Hundreds Light the Night at Jones Park for blood cancer cure


GULFPORT, Miss. (WLOX) – The Leukemia and Lymphoma Society’s annual “Light the Night” illuminated Jones Park Thursday as hundreds walked for a cure. Everyone who signs up to walk at the event gets a lantern, each with a special meaning. Natalie Giles carried a yellow lantern to remember her father. He was diagnosed with acute myeloid leukemia or AML and unfortunately lost his battle in February of this year,” she explained.

Hundreds Light the Night at Jones Park for blood cancer cure 1

Trendall Edwards walked with his family while holding a red lantern in support of his sister. She’s been dealing with this for a very long time now, going up on 20 years,” said Edwards. Ed Carmine held a white lantern to honor fellow survivors and celebrate the personal triumph. I’m a cancer survivor of multiple myeloma. Diagnosed in January, and I’m cancer-free today,” he said. LLS holds “Light the Night” annually to raise money not just for research but for life-saving treatment and patient support services. A lot of prayers went up for him during this time, and for him to be cancer-free in just six months, it’s a miracle,” said Susan Carmine, Ed’s wife.

Emotions poured as survivors of all walks of life lifted their lanterns.

It can affect anybody, so you never know,” Giles stated. Family members said being present is the best medicine they can offer. To go through something by yourself is one thing. But to have people in your corner, have your back, and look around and see those same faces that have always been there helping it even more. People who have leukemia suffer from one of the deadliest types of blood cancers. It is specifically a form of cancer of the white blood cells. In modern-day practice, leukemia can also refer to malignancy in the blood or any cellular element in the bone marrow, wherein the white blood cells multiply uncontrollably. This results in more white blood cells in the bloodstream.

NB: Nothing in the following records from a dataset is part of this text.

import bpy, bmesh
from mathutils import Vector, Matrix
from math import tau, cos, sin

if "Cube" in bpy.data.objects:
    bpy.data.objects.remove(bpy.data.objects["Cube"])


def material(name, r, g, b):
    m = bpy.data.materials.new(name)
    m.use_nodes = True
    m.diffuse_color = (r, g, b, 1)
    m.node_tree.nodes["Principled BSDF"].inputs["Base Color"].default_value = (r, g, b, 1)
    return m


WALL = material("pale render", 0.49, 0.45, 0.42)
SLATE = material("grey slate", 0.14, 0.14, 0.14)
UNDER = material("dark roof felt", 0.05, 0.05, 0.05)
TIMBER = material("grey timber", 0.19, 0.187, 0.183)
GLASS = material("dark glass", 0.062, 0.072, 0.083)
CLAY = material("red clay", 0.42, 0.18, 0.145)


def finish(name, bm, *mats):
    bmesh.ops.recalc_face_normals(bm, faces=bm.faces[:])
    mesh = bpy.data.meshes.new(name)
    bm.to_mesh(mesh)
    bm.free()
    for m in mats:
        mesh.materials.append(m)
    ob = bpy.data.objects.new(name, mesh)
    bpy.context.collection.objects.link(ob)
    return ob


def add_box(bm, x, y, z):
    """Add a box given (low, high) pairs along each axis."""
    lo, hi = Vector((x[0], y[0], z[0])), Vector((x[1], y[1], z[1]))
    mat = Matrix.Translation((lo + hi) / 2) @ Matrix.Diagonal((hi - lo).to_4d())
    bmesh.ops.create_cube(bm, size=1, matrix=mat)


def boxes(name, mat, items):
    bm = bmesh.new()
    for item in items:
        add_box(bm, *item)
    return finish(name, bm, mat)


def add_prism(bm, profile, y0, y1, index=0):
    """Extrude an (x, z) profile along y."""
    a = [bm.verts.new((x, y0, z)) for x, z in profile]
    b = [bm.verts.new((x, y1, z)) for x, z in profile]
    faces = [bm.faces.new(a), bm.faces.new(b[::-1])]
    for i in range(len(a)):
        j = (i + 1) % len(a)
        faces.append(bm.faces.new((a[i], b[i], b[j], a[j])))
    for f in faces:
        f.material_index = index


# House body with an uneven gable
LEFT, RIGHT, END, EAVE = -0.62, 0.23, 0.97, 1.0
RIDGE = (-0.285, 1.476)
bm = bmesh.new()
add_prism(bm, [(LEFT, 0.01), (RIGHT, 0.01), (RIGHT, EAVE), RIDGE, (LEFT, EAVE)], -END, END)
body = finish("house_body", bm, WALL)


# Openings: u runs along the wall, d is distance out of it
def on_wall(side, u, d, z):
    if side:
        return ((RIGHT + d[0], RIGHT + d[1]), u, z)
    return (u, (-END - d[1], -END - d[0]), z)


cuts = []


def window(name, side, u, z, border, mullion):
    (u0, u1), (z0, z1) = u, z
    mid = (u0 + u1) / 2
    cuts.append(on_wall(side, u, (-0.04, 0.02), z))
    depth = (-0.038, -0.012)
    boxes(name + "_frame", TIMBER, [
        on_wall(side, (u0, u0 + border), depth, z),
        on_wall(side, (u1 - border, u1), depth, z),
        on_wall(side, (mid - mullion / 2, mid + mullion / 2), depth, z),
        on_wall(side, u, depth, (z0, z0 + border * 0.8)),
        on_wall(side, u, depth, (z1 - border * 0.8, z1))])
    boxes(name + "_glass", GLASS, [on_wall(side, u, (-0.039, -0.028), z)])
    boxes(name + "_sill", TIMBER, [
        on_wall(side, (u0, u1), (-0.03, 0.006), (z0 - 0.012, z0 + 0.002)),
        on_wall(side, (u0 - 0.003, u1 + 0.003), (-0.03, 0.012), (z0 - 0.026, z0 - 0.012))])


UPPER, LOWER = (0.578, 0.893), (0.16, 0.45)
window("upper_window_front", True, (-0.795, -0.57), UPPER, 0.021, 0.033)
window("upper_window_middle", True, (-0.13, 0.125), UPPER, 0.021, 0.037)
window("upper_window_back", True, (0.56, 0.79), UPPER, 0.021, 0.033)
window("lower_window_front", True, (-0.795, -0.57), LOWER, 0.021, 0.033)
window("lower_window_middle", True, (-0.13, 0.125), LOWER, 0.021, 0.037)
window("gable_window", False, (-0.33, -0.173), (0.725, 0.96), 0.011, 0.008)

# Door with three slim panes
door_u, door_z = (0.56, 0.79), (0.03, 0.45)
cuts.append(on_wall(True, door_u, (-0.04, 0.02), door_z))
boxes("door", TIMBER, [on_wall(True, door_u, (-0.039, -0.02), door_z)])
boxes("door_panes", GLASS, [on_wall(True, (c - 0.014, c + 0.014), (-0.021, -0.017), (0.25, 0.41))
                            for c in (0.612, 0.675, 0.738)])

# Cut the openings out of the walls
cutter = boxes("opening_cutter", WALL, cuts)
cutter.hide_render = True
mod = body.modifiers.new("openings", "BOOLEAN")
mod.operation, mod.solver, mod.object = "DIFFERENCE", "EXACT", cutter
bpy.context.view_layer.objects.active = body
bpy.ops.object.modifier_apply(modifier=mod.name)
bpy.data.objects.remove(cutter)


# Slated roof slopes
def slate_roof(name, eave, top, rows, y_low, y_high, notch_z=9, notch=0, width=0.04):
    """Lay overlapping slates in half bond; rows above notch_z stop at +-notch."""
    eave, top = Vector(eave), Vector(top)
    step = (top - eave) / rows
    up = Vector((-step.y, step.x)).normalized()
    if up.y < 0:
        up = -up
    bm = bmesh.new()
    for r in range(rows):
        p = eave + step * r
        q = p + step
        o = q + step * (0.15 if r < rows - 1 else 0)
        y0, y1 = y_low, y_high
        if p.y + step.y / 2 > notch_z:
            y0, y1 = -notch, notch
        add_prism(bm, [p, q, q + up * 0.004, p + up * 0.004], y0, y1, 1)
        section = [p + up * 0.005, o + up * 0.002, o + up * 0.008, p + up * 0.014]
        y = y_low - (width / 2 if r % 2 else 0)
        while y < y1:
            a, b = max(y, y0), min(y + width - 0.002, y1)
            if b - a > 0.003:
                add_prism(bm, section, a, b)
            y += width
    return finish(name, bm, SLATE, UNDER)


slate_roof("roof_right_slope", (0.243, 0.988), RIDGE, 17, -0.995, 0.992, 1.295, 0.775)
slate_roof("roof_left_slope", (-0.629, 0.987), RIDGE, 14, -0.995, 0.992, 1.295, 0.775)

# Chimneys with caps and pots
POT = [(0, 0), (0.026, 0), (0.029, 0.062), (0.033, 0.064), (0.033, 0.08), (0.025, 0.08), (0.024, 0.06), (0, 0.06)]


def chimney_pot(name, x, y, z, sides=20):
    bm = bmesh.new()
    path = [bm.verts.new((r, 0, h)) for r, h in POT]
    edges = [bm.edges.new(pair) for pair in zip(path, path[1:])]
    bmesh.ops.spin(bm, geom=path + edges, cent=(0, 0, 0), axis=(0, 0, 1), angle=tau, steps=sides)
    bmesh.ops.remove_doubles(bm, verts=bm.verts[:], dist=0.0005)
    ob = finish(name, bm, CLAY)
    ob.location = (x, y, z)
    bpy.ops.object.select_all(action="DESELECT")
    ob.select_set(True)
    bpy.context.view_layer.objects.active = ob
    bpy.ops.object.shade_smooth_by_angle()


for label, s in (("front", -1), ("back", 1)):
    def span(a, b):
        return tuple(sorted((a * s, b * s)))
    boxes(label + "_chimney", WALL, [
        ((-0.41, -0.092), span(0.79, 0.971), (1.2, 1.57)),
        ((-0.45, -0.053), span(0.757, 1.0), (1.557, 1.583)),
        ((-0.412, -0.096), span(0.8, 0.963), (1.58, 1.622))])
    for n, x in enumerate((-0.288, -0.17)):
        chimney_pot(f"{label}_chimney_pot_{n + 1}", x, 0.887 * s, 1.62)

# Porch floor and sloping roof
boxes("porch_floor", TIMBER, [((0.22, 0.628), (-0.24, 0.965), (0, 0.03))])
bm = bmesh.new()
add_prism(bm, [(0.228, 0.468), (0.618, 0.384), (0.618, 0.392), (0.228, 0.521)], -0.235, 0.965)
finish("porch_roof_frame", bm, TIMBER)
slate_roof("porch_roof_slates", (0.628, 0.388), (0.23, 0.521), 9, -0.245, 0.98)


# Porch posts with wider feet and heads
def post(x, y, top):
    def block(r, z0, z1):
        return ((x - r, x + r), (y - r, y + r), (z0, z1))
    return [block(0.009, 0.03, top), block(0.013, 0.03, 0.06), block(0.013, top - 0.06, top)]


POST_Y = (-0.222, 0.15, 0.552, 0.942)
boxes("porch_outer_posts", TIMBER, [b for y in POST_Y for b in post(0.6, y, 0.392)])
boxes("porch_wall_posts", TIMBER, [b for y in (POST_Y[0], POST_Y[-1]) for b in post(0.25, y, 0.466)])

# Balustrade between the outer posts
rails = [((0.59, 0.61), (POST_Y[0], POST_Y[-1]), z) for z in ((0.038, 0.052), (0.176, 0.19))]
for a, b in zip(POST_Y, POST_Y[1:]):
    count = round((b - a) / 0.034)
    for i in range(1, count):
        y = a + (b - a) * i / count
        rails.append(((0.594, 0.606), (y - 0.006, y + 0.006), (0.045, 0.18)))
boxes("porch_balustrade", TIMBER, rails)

This type of blood cancer usually occurs in children between 3 to 7 years, while in adults, it occurs between ages 50 to 60. The specific cause of leukemia is unknown, but inheritance plays a big role in becoming susceptible to this condition. People with leukemia experience bone pain, easy bleeding, pale skin, fatigue, abdominal pain, easy bruising, and lymph gland swelling. Treatment of leukemia includes radiation therapy, chemotherapy, and bone marrow transplant.

Since blood cancers involve the blood, it is more deadly and most dreaded. The infected blood can imminently spread to other parts of the body through the bloodstream. Leukemia starts in the bone marrow – the spongy, soft material inside the bones where blood cells are produced from stem cells. As mentioned above, leukemia mostly affects the white blood cells, which protect the body against infection.

Then, cancer commences when abnormal white blood cells are created, resulting when the development of stem cells into white blood cells goes uncontrollably wrong. With blood cancers, the abnormal white cells take over other blood cells, including the red blood cells (the ones that transport oxygen to the body tissues) and the platelets, which make blood clotting possible. Therefore, leukemia is the intervention of the blood’s ability to carrying oxygen and clotting.

Without leukemia, the white blood cells can readily function in fighting disease-producing germs or pathogens. However, when it becomes dysfunctional, it can weaken the patient’s immune system. The body won’t be able to fight even the simplest of infections. Pathogens can start attacking various other bodily cells. Since blood cancers destroy the immune system’s normal function, some patients can experience frequent infections ranging from infected tonsils, diarrhea, or sores in the mouth to opportunistic infections and life-threatening pneumonia.

Studies are still ongoing to determine the exact causes of leukemia. Medical experts think that exposure to ionizing radiation and hazardous chemicals can trigger the development of these blood cancers. Irrespective of age, the survival rate is meager. This enlists leukemia as one of the most fatal of all cancers.

Leukemia patients have a 43% survival rate of 5 years. It is also noted that leukemia is hereditary or can be traced to its history. However, this should not hinder you from living a healthy lifestyle with regular exercise and a nutritious diet to prevent it. Diet should contain vegetable juices, lots of water, unrefined sea salt, and foods that can heal like Aloe Vera, lemon, olive oil, green tea, tomato, and more. For some people, fish, oranges, and bananas can also help prevent blood cancers.